Required action: Although the records contain pictures, repeat only the text of every line exactly.

Stored data entries:
※

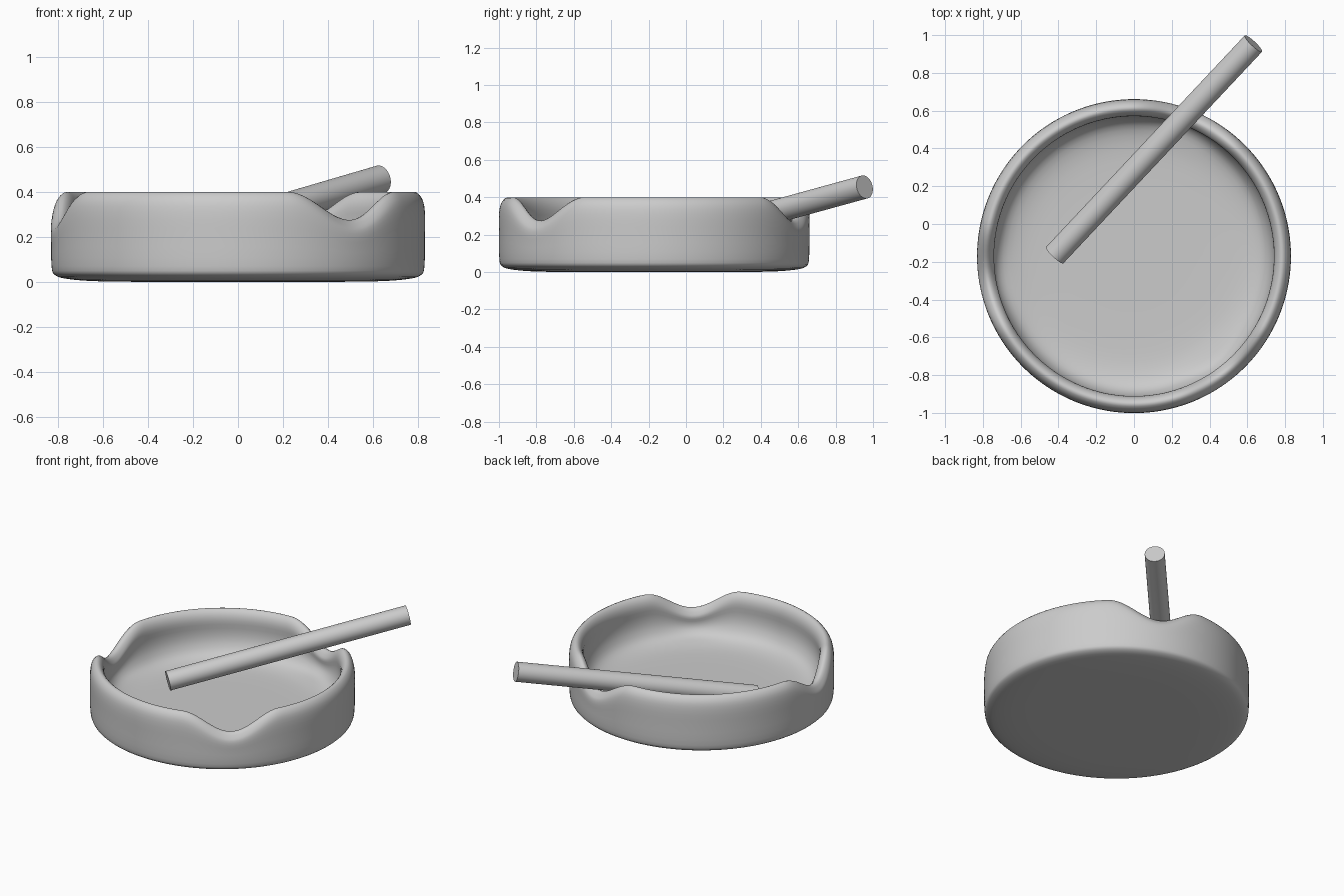
import bpy, bmesh, math
from mathutils import Vector

if "Cube" in bpy.data.objects:
    bpy.data.objects.remove(bpy.data.objects["Cube"])

CENTRE = Vector((0, -0.17, 0))
NOTCHES = [math.radians(a) for a in (69, 189, 309)]
HALF_WIDTH, DEPTH, SEGS = math.radians(23), 0.125, 180

# Bowl profile (radius, height): underside, outer wall, rounded rim, inner wall, floor
PROFILE = [(0.3, 0), (0.6, 0.002), (0.75, 0.012), (0.812, 0.03), (0.828, 0.07),
           (0.83, 0.2), (0.83, 0.31), (0.817, 0.37), (0.785, 0.4), (0.755, 0.378),
           (0.741, 0.33), (0.745, 0.25), (0.732, 0.18), (0.69, 0.12),
           (0.6, 0.09), (0.45, 0.081), (0.2, 0.08)]


def smooth_profile(pts, steps=3):
    """Catmull-Rom curve through the profile points."""
    p = [Vector(q) for q in pts]
    p = [p[0]] + p + [p[-1]]
    out = []
    for a, b, c, d in zip(p, p[1:], p[2:], p[3:]):
        for i in range(steps):
            t = i / steps
            out.append(0.5 * (2 * b + (c - a) * t + (2 * a - 5 * b + 4 * c - d) * t ** 2
                              + (3 * b - a - 3 * c + d) * t ** 3))
    return out + [p[-1]]


def rim_drop(angle):
    """How far the rim dips at this angle."""
    drop = 0
    for n in NOTCHES:
        d = abs((angle - n + math.pi) % math.tau - math.pi)
        if d < HALF_WIDTH:
            drop += DEPTH * 0.5 * (1 + math.cos(math.pi * d / HALF_WIDTH))
    return drop


def finish(bm, name, angle):
    bmesh.ops.recalc_face_normals(bm, faces=bm.faces)
    mesh = bpy.data.meshes.new(name)
    bm.to_mesh(mesh)
    bm.free()
    obj = bpy.data.objects.new(name, mesh)
    bpy.context.collection.objects.link(obj)
    bpy.ops.object.select_all(action='DESELECT')
    obj.select_set(True)
    bpy.context.view_layer.objects.active = obj
    bpy.ops.object.shade_smooth_by_angle(angle=math.radians(angle))
    return obj


# Ashtray bowl: revolved profile whose upper wall dips at the three rests
bm = bmesh.new()
rings = []
for r, z in smooth_profile(PROFILE):
    w = min(1, max(0, (z - 0.1) / 0.27))
    ring = []
    for i in range(SEGS):
        a = math.tau * i / SEGS
        ring.append(bm.verts.new((r * math.cos(a), r * math.sin(a), z - w * rim_drop(a))))
    rings.append(ring)
for lo, hi in zip(rings, rings[1:]):
    for i in range(SEGS):
        j = (i + 1) % SEGS
        bm.faces.new((lo[i], lo[j], hi[j], hi[i]))
bm.faces.new(rings[0])
bm.faces.new(rings[-1])
bowl = finish(bm, "ashtray_bowl", 60)
bowl.location = CENTRE

# Cigarette: cylinder leaning from the floor over one rest
start, end = Vector((-0.42, -0.165, 0.147)), Vector((0.632, 0.955, 0.455))
axis = end - start
bm = bmesh.new()
bmesh.ops.create_cone(bm, cap_ends=True, segments=48, radius1=0.063, radius2=0.063,
                      depth=axis.length)
cigarette = finish(bm, "cigarette", 40)
cigarette.location = (start + end) / 2
cigarette.rotation_euler = axis.to_track_quat('Z', 'Y').to_euler()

※

Exercise answer:
import bpy, bmesh, math
from mathutils import Vector

if "Cube" in bpy.data.objects:
    bpy.data.objects.remove(bpy.data.objects["Cube"])

CENTRE = Vector((0, -0.17, 0))
NOTCHES = [math.radians(a) for a in (69, 189, 309)]
HALF_WIDTH, DEPTH, SEGS = math.radians(23), 0.125, 180

# Bowl profile (radius, height): underside, outer wall, rounded rim, inner wall, floor
PROFILE = [(0.3, 0), (0.6, 0.002), (0.75, 0.012), (0.812, 0.03), (0.828, 0.07),
           (0.83, 0.2), (0.83, 0.31), (0.817, 0.37), (0.785, 0.4), (0.755, 0.378),
           (0.741, 0.33), (0.745, 0.25), (0.732, 0.18), (0.69, 0.12),
           (0.6, 0.09), (0.45, 0.081), (0.2, 0.08)]


def smooth_profile(pts, steps=3):
    """Catmull-Rom curve through the profile points."""
    p = [Vector(q) for q in pts]
    p = [p[0]] + p + [p[-1]]
    out = []
    for a, b, c, d in zip(p, p[1:], p[2:], p[3:]):
        for i in range(steps):
            t = i / steps
            out.append(0.5 * (2 * b + (c - a) * t + (2 * a - 5 * b + 4 * c - d) * t ** 2
                              + (3 * b - a - 3 * c + d) * t ** 3))
    return out + [p[-1]]


def rim_drop(angle):
    """How far the rim dips at this angle."""
    drop = 0
    for n in NOTCHES:
        d = abs((angle - n + math.pi) % math.tau - math.pi)
        if d < HALF_WIDTH:
            drop += DEPTH * 0.5 * (1 + math.cos(math.pi * d / HALF_WIDTH))
    return drop


def finish(bm, name, angle):
    bmesh.ops.recalc_face_normals(bm, faces=bm.faces)
    mesh = bpy.data.meshes.new(name)
    bm.to_mesh(mesh)
    bm.free()
    obj = bpy.data.objects.new(name, mesh)
    bpy.context.collection.objects.link(obj)
    bpy.ops.object.select_all(action='DESELECT')
    obj.select_set(True)
    bpy.context.view_layer.objects.active = obj
    bpy.ops.object.shade_smooth_by_angle(angle=math.radians(angle))
    return obj


# Ashtray bowl: revolved profile whose upper wall dips at the three rests
bm = bmesh.new()
rings = []
for r, z in smooth_profile(PROFILE):
    w = min(1, max(0, (z - 0.1) / 0.27))
    ring = []
    for i in range(SEGS):
        a = math.tau * i / SEGS
        ring.append(bm.verts.new((r * math.cos(a), r * math.sin(a), z - w * rim_drop(a))))
    rings.append(ring)
for lo, hi in zip(rings, rings[1:]):
    for i in range(SEGS):
        j = (i + 1) % SEGS
        bm.faces.new((lo[i], lo[j], hi[j], hi[i]))
bm.faces.new(rings[0])
bm.faces.new(rings[-1])
bowl = finish(bm, "ashtray_bowl", 60)
bowl.location = CENTRE

# Cigarette: cylinder leaning from the floor over one rest
start, end = Vector((-0.42, -0.165, 0.147)), Vector((0.632, 0.955, 0.455))
axis = end - start
bm = bmesh.new()
bmesh.ops.create_cone(bm, cap_ends=True, segments=48, radius1=0.063, radius2=0.063,
                      depth=axis.length)
cigarette = finish(bm, "cigarette", 40)
cigarette.location = (start + end) / 2
cigarette.rotation_euler = axis.to_track_quat('Z', 'Y').to_euler()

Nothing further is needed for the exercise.